EXERCISE DETAILS:
Would you set down the whole listing again exactly as it appears?
■ ■ ■
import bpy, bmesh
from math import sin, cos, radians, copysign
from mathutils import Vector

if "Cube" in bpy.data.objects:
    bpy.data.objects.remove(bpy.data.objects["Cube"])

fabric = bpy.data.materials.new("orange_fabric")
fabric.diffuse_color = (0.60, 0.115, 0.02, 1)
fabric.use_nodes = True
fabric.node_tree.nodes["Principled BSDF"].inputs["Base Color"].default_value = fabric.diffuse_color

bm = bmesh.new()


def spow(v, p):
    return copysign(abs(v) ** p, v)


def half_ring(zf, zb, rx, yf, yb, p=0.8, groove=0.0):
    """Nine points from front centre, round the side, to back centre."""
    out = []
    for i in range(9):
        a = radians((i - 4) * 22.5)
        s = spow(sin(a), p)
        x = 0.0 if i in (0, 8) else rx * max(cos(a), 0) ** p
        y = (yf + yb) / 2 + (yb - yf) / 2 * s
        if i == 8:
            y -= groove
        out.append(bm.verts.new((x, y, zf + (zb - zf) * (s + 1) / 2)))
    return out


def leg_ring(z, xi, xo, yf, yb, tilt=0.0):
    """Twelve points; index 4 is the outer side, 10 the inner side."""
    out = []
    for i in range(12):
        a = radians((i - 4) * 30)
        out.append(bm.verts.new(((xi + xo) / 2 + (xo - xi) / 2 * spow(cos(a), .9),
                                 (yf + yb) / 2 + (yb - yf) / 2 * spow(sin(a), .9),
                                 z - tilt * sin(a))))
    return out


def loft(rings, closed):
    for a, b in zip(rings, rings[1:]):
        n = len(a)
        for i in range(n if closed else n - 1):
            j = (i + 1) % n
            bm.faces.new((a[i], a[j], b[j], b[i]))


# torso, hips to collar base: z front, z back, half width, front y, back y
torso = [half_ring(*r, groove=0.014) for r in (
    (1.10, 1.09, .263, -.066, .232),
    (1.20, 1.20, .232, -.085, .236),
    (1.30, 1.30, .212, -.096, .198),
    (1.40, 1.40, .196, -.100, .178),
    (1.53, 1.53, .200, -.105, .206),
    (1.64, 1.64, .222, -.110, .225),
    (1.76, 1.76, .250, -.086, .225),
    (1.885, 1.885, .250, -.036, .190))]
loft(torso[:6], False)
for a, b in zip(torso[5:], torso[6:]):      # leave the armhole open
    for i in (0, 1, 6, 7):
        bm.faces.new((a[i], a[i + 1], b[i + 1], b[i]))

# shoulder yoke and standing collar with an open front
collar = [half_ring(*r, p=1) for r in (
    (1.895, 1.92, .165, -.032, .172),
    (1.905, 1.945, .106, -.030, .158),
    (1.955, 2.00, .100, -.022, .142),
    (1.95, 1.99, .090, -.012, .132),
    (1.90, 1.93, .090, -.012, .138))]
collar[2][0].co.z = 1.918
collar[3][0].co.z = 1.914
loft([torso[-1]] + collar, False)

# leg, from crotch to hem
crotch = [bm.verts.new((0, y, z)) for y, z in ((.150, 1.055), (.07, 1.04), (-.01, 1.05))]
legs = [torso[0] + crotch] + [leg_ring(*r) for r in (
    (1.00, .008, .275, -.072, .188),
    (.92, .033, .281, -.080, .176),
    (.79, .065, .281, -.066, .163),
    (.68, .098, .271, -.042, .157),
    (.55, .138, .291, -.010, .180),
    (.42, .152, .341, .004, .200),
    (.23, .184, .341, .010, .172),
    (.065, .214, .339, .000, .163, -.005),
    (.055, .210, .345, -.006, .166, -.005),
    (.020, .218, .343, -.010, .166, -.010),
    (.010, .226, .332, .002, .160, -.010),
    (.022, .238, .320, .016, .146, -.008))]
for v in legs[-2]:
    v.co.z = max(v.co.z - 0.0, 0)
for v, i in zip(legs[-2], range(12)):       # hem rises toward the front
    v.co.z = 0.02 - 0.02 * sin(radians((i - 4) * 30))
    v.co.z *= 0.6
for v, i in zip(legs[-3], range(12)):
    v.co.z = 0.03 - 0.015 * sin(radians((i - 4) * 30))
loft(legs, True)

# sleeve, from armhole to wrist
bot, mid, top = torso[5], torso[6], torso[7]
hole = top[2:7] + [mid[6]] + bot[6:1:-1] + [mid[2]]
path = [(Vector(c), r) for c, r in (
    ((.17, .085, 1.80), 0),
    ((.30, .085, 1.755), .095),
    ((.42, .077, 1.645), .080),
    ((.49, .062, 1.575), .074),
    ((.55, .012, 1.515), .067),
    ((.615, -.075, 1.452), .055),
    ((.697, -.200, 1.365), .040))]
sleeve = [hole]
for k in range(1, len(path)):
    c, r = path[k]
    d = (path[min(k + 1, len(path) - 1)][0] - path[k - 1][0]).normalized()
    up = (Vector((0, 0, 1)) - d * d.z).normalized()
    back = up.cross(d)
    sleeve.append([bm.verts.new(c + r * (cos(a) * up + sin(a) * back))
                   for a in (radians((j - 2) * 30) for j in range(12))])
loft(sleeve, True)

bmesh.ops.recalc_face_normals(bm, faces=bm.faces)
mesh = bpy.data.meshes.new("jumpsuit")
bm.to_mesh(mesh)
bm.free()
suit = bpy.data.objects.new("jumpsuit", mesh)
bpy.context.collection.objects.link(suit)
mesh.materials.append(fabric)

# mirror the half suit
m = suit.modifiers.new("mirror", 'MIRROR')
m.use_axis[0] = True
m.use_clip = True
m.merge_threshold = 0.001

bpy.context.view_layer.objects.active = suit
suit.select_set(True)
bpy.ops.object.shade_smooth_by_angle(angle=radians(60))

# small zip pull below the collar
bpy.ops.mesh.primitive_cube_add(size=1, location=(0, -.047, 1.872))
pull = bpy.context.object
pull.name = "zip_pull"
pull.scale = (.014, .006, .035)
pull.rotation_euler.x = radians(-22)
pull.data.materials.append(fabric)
■ ■ ■
RESPONSE AREA:
import bpy, bmesh
from math import sin, cos, radians, copysign
from mathutils import Vector

if "Cube" in bpy.data.objects:
    bpy.data.objects.remove(bpy.data.objects["Cube"])

fabric = bpy.data.materials.new("orange_fabric")
fabric.diffuse_color = (0.60, 0.115, 0.02, 1)
fabric.use_nodes = True
fabric.node_tree.nodes["Principled BSDF"].inputs["Base Color"].default_value = fabric.diffuse_color

bm = bmesh.new()


def spow(v, p):
    return copysign(abs(v) ** p, v)


def half_ring(zf, zb, rx, yf, yb, p=0.8, groove=0.0):
    """Nine points from front centre, round the side, to back centre."""
    out = []
    for i in range(9):
        a = radians((i - 4) * 22.5)
        s = spow(sin(a), p)
        x = 0.0 if i in (0, 8) else rx * max(cos(a), 0) ** p
        y = (yf + yb) / 2 + (yb - yf) / 2 * s
        if i == 8:
            y -= groove
        out.append(bm.verts.new((x, y, zf + (zb - zf) * (s + 1) / 2)))
    return out


def leg_ring(z, xi, xo, yf, yb, tilt=0.0):
    """Twelve points; index 4 is the outer side, 10 the inner side."""
    out = []
    for i in range(12):
        a = radians((i - 4) * 30)
        out.append(bm.verts.new(((xi + xo) / 2 + (xo - xi) / 2 * spow(cos(a), .9),
                                 (yf + yb) / 2 + (yb - yf) / 2 * spow(sin(a), .9),
                                 z - tilt * sin(a))))
    return out


def loft(rings, closed):
    for a, b in zip(rings, rings[1:]):
        n = len(a)
        for i in range(n if closed else n - 1):
            j = (i + 1) % n
            bm.faces.new((a[i], a[j], b[j], b[i]))


# torso, hips to collar base: z front, z back, half width, front y, back y
torso = [half_ring(*r, groove=0.014) for r in (
    (1.10, 1.09, .263, -.066, .232),
    (1.20, 1.20, .232, -.085, .236),
    (1.30, 1.30, .212, -.096, .198),
    (1.40, 1.40, .196, -.100, .178),
    (1.53, 1.53, .200, -.105, .206),
    (1.64, 1.64, .222, -.110, .225),
    (1.76, 1.76, .250, -.086, .225),
    (1.885, 1.885, .250, -.036, .190))]
loft(torso[:6], False)
for a, b in zip(torso[5:], torso[6:]):      # leave the armhole open
    for i in (0, 1, 6, 7):
        bm.faces.new((a[i], a[i + 1], b[i + 1], b[i]))

# shoulder yoke and standing collar with an open front
collar = [half_ring(*r, p=1) for r in (
    (1.895, 1.92, .165, -.032, .172),
    (1.905, 1.945, .106, -.030, .158),
    (1.955, 2.00, .100, -.022, .142),
    (1.95, 1.99, .090, -.012, .132),
    (1.90, 1.93, .090, -.012, .138))]
collar[2][0].co.z = 1.918
collar[3][0].co.z = 1.914
loft([torso[-1]] + collar, False)

# leg, from crotch to hem
crotch = [bm.verts.new((0, y, z)) for y, z in ((.150, 1.055), (.07, 1.04), (-.01, 1.05))]
legs = [torso[0] + crotch] + [leg_ring(*r) for r in (
    (1.00, .008, .275, -.072, .188),
    (.92, .033, .281, -.080, .176),
    (.79, .065, .281, -.066, .163),
    (.68, .098, .271, -.042, .157),
    (.55, .138, .291, -.010, .180),
    (.42, .152, .341, .004, .200),
    (.23, .184, .341, .010, .172),
    (.065, .214, .339, .000, .163, -.005),
    (.055, .210, .345, -.006, .166, -.005),
    (.020, .218, .343, -.010, .166, -.010),
    (.010, .226, .332, .002, .160, -.010),
    (.022, .238, .320, .016, .146, -.008))]
for v in legs[-2]:
    v.co.z = max(v.co.z - 0.0, 0)
for v, i in zip(legs[-2], range(12)):       # hem rises toward the front
    v.co.z = 0.02 - 0.02 * sin(radians((i - 4) * 30))
    v.co.z *= 0.6
for v, i in zip(legs[-3], range(12)):
    v.co.z = 0.03 - 0.015 * sin(radians((i - 4) * 30))
loft(legs, True)

# sleeve, from armhole to wrist
bot, mid, top = torso[5], torso[6], torso[7]
hole = top[2:7] + [mid[6]] + bot[6:1:-1] + [mid[2]]
path = [(Vector(c), r) for c, r in (
    ((.17, .085, 1.80), 0),
    ((.30, .085, 1.755), .095),
    ((.42, .077, 1.645), .080),
    ((.49, .062, 1.575), .074),
    ((.55, .012, 1.515), .067),
    ((.615, -.075, 1.452), .055),
    ((.697, -.200, 1.365), .040))]
sleeve = [hole]
for k in range(1, len(path)):
    c, r = path[k]
    d = (path[min(k + 1, len(path) - 1)][0] - path[k - 1][0]).normalized()
    up = (Vector((0, 0, 1)) - d * d.z).normalized()
    back = up.cross(d)
    sleeve.append([bm.verts.new(c + r * (cos(a) * up + sin(a) * back))
                   for a in (radians((j - 2) * 30) for j in range(12))])
loft(sleeve, True)

bmesh.ops.recalc_face_normals(bm, faces=bm.faces)
mesh = bpy.data.meshes.new("jumpsuit")
bm.to_mesh(mesh)
bm.free()
suit = bpy.data.objects.new("jumpsuit", mesh)
bpy.context.collection.objects.link(suit)
mesh.materials.append(fabric)

# mirror the half suit
m = suit.modifiers.new("mirror", 'MIRROR')
m.use_axis[0] = True
m.use_clip = True
m.merge_threshold = 0.001

bpy.context.view_layer.objects.active = suit
suit.select_set(True)
bpy.ops.object.shade_smooth_by_angle(angle=radians(60))

# small zip pull below the collar
bpy.ops.mesh.primitive_cube_add(size=1, location=(0, -.047, 1.872))
pull = bpy.context.object
pull.name = "zip_pull"
pull.scale = (.014, .006, .035)
pull.rotation_euler.x = radians(-22)
pull.data.materials.append(fabric)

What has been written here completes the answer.